'''

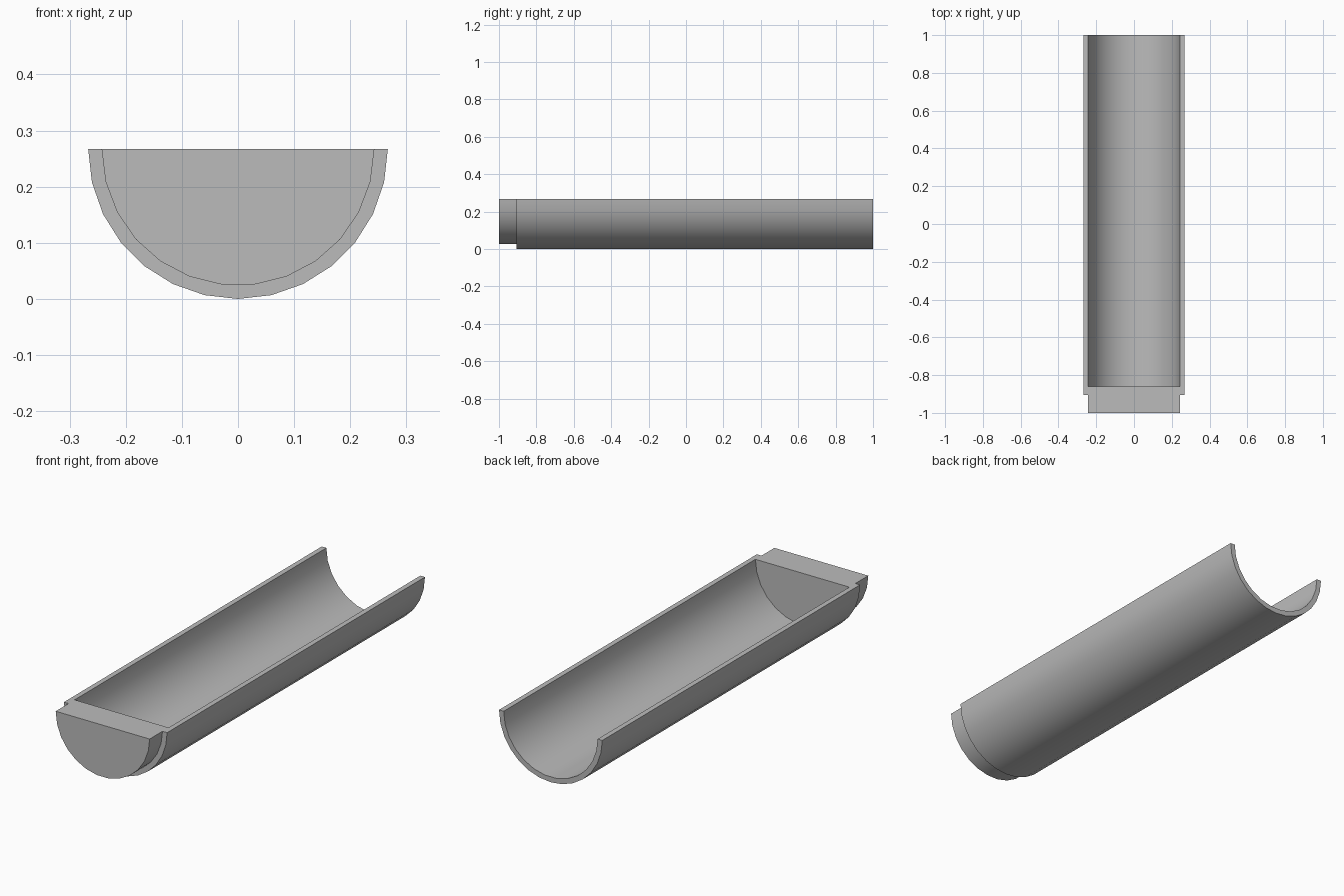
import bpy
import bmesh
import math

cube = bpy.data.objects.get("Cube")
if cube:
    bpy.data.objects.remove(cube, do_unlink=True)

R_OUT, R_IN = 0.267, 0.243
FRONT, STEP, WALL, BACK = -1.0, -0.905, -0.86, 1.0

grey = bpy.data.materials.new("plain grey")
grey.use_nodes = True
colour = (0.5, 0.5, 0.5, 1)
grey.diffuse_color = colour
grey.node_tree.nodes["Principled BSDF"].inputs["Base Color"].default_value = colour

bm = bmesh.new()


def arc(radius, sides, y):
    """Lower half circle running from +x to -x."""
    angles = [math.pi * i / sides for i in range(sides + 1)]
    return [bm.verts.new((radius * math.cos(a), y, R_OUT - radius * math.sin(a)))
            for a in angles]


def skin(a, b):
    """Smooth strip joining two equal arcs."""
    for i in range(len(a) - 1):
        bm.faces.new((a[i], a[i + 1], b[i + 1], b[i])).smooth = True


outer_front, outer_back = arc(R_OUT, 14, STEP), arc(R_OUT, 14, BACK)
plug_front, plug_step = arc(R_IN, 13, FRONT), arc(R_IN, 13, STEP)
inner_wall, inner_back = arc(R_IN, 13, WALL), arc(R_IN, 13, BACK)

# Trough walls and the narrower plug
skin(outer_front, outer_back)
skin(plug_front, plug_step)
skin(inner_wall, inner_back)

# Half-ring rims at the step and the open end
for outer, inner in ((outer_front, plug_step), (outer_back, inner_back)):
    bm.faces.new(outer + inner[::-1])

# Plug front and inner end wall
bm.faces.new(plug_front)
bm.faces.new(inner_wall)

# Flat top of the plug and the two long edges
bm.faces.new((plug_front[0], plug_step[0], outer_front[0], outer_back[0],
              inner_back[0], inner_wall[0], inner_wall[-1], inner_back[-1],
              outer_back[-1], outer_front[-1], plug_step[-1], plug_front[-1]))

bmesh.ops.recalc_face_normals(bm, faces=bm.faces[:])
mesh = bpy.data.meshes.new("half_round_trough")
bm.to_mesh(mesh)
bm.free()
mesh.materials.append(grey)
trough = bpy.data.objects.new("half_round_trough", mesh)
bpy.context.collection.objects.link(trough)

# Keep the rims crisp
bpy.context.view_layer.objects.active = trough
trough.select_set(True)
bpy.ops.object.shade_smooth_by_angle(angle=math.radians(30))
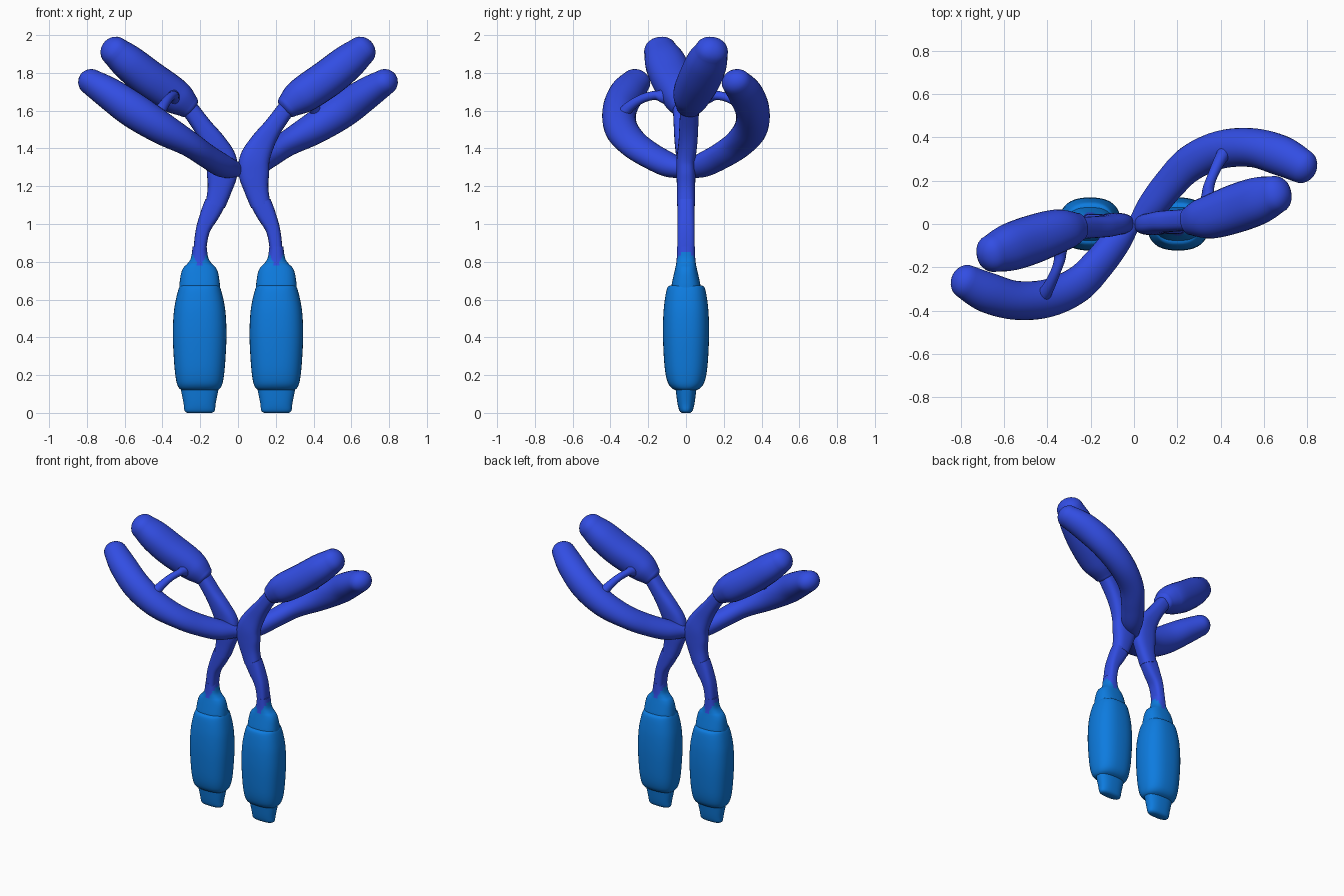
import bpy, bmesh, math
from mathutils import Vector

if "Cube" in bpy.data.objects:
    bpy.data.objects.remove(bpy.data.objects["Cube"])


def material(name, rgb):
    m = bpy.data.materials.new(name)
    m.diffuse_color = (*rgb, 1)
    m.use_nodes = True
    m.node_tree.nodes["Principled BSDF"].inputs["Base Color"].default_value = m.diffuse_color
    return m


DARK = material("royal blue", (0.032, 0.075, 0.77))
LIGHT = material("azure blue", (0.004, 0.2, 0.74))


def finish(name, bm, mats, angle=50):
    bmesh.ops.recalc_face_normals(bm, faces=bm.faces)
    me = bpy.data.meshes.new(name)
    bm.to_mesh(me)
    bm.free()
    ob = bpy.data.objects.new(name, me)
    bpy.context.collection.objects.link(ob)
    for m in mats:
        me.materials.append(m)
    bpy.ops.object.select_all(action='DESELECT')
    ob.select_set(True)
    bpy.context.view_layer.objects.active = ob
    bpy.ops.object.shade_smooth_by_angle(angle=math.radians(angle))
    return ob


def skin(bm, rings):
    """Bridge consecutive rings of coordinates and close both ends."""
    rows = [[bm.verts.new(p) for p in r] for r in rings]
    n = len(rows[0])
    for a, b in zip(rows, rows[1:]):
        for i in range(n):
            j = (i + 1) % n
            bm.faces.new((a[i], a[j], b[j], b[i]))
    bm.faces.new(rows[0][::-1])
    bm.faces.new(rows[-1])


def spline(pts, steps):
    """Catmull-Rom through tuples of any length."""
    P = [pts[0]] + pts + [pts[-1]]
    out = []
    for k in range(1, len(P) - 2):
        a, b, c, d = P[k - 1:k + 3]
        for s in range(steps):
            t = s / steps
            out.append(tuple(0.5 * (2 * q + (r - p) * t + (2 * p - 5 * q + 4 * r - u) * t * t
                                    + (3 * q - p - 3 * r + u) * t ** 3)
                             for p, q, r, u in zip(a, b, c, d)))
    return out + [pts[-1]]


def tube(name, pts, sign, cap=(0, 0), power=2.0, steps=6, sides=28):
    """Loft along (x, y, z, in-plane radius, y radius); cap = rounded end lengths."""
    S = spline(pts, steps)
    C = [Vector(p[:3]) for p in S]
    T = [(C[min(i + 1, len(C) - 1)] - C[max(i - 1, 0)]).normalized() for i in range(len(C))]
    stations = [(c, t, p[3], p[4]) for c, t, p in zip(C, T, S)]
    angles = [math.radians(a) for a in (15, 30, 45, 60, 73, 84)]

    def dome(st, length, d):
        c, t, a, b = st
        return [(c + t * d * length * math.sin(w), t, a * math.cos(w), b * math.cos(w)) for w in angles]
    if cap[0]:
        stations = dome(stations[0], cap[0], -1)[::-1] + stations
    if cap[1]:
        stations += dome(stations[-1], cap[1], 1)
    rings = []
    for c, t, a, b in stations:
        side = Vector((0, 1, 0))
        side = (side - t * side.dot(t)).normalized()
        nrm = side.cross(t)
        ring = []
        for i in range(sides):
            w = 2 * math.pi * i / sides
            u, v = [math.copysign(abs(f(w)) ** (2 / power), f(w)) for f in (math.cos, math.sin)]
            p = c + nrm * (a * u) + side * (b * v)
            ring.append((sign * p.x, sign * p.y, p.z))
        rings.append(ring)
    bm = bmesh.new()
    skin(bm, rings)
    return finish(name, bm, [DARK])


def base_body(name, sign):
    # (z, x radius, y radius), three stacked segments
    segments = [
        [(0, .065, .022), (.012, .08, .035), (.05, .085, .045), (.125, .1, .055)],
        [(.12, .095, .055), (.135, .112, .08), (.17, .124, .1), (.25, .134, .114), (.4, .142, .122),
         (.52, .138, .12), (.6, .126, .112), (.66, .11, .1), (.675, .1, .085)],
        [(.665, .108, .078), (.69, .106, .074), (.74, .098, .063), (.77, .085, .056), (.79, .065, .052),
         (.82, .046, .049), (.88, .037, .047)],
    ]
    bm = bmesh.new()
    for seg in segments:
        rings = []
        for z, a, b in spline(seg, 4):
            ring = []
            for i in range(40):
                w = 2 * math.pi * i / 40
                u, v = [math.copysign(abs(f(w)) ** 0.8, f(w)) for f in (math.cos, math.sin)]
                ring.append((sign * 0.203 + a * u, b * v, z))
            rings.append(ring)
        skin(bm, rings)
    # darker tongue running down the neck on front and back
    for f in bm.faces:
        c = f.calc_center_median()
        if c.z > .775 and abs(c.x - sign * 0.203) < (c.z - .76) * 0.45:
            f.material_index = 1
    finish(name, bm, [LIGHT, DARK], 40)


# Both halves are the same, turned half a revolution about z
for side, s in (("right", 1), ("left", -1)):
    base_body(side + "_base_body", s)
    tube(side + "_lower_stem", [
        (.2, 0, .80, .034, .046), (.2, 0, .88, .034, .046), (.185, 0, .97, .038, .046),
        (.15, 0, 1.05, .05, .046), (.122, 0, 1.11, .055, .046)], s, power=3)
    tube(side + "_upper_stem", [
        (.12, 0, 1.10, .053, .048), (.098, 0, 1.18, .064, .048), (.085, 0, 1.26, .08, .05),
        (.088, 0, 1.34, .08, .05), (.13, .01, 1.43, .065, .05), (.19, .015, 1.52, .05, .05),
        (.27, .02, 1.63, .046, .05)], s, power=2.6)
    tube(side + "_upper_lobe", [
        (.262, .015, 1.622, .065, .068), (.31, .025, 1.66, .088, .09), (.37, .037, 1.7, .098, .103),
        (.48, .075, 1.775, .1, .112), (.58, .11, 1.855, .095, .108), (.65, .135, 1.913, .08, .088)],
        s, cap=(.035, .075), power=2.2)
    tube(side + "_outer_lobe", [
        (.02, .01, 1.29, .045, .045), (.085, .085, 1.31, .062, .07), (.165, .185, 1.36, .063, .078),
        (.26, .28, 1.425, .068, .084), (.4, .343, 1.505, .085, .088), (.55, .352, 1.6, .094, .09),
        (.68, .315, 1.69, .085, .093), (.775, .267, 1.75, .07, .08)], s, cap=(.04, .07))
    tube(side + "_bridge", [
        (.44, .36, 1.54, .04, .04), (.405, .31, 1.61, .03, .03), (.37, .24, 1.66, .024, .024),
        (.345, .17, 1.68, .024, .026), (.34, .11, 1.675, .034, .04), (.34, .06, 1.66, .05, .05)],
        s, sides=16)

'''

Using the material, show each line where the string "data" can be found.

_Exercise answer_:
cube = bpy.data.objects.get("Cube")
    bpy.data.objects.remove(cube, do_unlink=True)
grey = bpy.data.materials.new("plain grey")
mesh = bpy.data.meshes.new("half_round_trough")
trough = bpy.data.objects.new("half_round_trough", mesh)
if "Cube" in bpy.data.objects:
    bpy.data.objects.remove(bpy.data.objects["Cube"])
    m = bpy.data.materials.new(name)
    me = bpy.data.meshes.new(name)
    ob = bpy.data.objects.new(name, me)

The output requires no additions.